▸ INSTRUCTIONS FOR THE TASK
Go over the entries and report the lines where the word "cols" occurs.
*** Opening of MATERIAL PROVIDED ***
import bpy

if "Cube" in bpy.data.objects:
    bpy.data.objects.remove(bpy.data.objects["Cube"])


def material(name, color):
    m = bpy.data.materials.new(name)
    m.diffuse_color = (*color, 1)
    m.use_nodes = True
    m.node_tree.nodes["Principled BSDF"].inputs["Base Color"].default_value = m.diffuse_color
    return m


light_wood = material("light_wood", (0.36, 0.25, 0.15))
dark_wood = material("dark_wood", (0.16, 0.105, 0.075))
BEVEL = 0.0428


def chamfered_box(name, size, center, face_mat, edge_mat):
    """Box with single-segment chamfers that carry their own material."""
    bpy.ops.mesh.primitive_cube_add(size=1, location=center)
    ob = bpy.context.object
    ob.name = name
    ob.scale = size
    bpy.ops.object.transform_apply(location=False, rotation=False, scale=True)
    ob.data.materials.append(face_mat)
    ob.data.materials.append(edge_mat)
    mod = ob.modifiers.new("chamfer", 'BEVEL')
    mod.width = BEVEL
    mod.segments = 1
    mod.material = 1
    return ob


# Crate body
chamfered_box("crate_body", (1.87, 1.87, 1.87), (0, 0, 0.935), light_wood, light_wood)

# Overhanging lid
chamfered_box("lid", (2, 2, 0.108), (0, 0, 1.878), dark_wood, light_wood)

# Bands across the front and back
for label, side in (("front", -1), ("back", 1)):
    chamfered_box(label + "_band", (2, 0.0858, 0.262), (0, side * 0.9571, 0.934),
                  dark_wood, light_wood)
*** Close of MATERIAL PROVIDED ***
*** Opening of MATERIAL PROVIDED ***
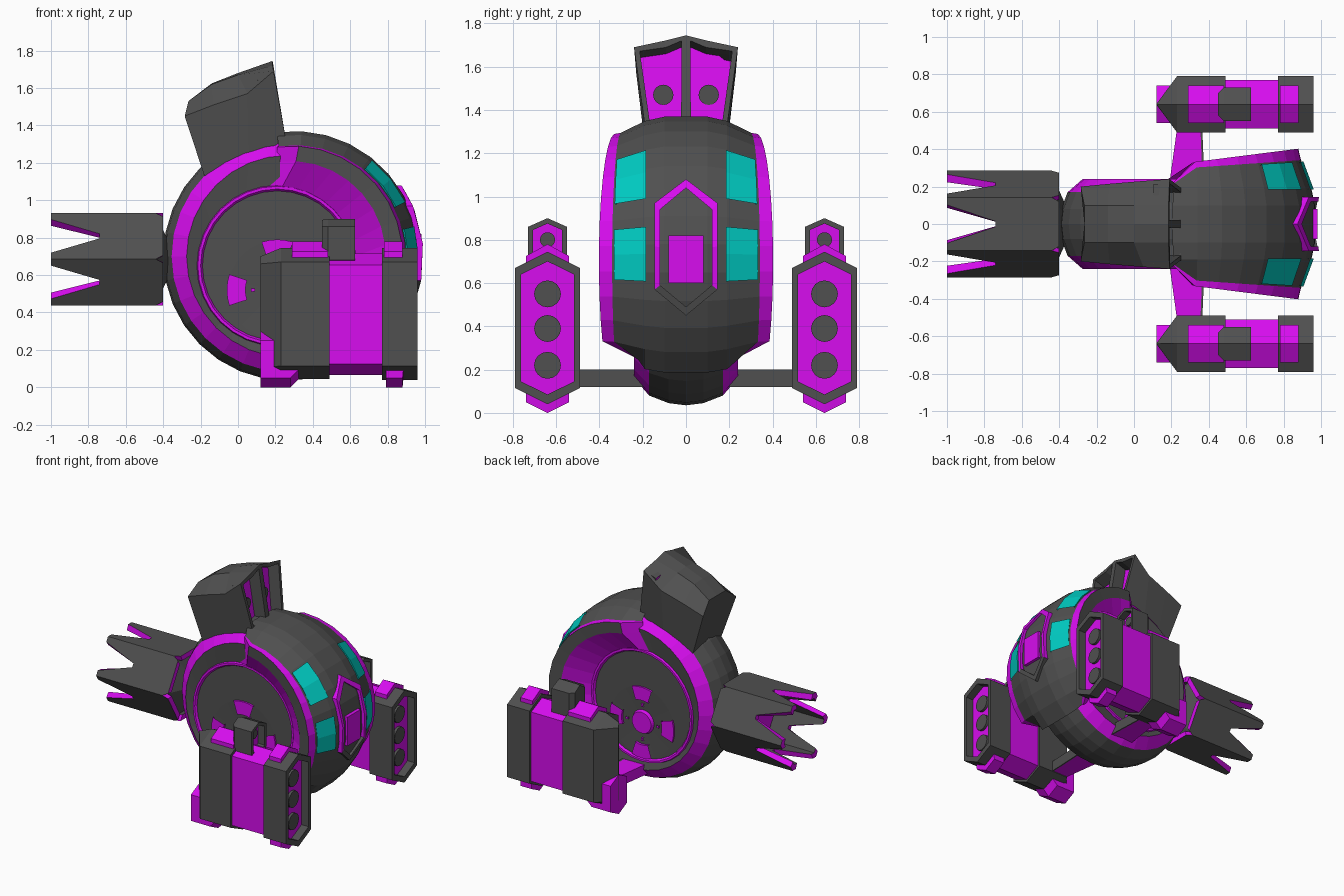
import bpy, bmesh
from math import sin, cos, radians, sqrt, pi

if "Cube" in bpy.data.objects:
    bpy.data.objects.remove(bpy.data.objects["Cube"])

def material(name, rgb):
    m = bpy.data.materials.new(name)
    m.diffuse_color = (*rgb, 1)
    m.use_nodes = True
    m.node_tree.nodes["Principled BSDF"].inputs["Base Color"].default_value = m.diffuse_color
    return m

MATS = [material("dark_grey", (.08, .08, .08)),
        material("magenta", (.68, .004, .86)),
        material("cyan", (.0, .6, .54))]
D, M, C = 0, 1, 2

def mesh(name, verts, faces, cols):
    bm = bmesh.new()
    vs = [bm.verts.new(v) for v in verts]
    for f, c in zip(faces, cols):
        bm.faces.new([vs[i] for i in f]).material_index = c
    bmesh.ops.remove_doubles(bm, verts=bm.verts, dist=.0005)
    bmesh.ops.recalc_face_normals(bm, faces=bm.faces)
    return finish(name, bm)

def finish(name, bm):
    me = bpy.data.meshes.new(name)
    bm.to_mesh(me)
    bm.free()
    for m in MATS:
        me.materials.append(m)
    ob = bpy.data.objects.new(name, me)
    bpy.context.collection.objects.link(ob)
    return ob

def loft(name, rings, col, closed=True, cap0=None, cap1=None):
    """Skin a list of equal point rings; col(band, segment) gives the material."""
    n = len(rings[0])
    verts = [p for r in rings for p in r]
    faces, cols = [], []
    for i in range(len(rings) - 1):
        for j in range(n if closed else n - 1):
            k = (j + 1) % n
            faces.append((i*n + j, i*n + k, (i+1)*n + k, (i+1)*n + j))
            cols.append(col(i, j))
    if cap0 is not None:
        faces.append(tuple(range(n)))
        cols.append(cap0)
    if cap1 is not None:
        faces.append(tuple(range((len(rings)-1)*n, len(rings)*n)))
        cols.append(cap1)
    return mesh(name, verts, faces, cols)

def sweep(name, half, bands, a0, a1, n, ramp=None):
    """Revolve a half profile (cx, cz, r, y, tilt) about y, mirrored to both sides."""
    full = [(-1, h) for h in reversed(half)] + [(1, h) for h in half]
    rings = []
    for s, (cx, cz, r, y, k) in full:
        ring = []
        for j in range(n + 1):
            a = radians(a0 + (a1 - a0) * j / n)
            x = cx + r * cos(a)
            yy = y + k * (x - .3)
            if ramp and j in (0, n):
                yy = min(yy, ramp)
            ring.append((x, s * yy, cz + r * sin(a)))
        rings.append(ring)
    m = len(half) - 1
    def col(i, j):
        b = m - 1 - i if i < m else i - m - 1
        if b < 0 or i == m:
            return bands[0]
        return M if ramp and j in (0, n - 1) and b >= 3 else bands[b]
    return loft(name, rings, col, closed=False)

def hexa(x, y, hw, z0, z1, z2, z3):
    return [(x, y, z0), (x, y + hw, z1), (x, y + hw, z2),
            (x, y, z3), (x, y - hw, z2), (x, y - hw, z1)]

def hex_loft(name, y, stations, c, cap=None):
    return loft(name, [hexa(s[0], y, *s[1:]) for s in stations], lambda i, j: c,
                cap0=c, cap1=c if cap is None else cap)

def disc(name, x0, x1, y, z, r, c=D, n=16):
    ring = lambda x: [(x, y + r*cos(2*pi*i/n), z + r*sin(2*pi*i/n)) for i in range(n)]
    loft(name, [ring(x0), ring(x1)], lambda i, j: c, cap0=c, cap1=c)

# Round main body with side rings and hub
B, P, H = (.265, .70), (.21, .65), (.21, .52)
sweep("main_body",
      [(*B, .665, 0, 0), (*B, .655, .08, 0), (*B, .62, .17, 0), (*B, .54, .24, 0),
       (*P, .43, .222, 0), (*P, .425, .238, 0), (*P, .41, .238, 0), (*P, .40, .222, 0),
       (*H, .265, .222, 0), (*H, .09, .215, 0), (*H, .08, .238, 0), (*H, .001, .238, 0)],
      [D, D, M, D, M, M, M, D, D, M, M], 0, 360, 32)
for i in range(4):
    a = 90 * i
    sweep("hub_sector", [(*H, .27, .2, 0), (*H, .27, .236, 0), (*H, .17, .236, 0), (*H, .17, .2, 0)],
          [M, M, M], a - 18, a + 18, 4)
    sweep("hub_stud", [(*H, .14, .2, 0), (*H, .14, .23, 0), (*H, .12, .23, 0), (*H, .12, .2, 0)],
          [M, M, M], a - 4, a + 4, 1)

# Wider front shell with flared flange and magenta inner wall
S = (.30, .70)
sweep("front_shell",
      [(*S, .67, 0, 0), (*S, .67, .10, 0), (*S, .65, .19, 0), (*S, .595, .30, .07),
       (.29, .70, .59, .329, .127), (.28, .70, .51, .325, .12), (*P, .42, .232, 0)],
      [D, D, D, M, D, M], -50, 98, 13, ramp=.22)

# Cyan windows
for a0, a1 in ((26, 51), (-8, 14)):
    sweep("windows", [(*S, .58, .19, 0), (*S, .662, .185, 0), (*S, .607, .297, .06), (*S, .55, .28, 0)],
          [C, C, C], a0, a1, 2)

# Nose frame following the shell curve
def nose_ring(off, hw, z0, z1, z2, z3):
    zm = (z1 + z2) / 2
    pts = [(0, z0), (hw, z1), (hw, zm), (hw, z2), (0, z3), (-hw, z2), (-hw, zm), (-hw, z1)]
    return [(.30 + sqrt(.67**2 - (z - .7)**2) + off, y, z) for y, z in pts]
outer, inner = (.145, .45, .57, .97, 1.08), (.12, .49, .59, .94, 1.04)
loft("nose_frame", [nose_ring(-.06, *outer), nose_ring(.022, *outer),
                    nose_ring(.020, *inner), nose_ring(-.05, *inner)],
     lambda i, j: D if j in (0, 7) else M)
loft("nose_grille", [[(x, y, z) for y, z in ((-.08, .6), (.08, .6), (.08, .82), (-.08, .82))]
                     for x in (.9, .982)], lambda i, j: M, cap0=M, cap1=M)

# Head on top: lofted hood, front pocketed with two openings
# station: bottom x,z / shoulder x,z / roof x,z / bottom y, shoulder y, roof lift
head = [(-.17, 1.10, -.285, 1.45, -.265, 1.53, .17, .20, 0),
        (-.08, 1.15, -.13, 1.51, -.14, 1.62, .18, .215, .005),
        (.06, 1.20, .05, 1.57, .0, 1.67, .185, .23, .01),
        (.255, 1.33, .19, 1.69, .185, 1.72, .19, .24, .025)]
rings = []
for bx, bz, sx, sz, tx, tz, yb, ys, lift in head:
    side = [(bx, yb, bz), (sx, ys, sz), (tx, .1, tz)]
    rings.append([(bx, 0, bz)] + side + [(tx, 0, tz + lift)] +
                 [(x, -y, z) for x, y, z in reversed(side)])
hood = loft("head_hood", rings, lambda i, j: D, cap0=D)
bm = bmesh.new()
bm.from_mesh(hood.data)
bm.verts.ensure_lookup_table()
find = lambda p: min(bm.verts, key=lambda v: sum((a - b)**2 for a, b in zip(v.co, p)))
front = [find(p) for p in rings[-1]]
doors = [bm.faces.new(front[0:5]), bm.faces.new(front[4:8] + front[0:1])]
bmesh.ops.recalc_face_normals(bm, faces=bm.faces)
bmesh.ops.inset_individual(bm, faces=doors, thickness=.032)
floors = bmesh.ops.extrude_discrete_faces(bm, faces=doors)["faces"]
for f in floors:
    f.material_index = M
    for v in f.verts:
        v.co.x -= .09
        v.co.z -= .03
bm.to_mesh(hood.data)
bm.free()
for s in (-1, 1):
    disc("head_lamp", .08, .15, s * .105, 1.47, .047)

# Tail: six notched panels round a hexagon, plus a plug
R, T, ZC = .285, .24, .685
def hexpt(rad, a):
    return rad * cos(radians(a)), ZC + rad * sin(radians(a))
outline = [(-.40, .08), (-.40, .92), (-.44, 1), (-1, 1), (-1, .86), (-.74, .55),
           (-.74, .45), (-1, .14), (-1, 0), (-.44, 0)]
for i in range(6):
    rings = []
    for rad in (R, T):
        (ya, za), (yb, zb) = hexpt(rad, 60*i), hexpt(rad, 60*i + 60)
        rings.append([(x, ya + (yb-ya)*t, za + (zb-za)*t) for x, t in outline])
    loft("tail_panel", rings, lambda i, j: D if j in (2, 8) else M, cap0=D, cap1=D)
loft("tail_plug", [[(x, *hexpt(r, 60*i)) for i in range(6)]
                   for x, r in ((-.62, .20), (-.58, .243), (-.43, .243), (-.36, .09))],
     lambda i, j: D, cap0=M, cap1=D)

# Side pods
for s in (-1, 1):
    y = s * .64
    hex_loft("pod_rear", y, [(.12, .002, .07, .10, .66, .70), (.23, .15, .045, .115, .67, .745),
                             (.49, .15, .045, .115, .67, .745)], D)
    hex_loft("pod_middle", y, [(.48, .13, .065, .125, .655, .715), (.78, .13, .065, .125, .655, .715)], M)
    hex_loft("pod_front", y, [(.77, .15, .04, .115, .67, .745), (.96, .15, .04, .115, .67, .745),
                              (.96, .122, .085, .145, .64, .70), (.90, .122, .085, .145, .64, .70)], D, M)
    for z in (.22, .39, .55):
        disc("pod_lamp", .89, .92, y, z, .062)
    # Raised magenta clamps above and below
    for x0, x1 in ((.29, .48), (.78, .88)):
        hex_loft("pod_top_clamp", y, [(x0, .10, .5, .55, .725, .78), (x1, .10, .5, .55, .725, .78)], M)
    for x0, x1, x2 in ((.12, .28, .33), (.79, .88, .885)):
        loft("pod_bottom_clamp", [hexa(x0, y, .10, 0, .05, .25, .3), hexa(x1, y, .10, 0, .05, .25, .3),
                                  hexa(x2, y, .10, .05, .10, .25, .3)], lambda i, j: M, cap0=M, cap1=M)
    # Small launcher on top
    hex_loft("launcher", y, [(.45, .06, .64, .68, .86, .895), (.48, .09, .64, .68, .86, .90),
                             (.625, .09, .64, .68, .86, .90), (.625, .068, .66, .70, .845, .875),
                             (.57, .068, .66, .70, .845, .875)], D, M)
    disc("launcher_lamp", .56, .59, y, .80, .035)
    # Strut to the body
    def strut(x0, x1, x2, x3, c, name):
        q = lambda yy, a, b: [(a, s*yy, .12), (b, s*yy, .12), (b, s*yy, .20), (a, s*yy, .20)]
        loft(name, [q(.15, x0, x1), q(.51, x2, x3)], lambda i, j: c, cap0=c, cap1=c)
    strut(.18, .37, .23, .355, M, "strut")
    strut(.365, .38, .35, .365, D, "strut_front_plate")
*** Close of MATERIAL PROVIDED ***
▸ ANSWER TO THIS PROBLEM
def mesh(name, verts, faces, cols):
    for f, c in zip(faces, cols):
    faces, cols = [], []
            cols.append(col(i, j))
        cols.append(cap0)
        cols.append(cap1)
    return mesh(name, verts, faces, cols)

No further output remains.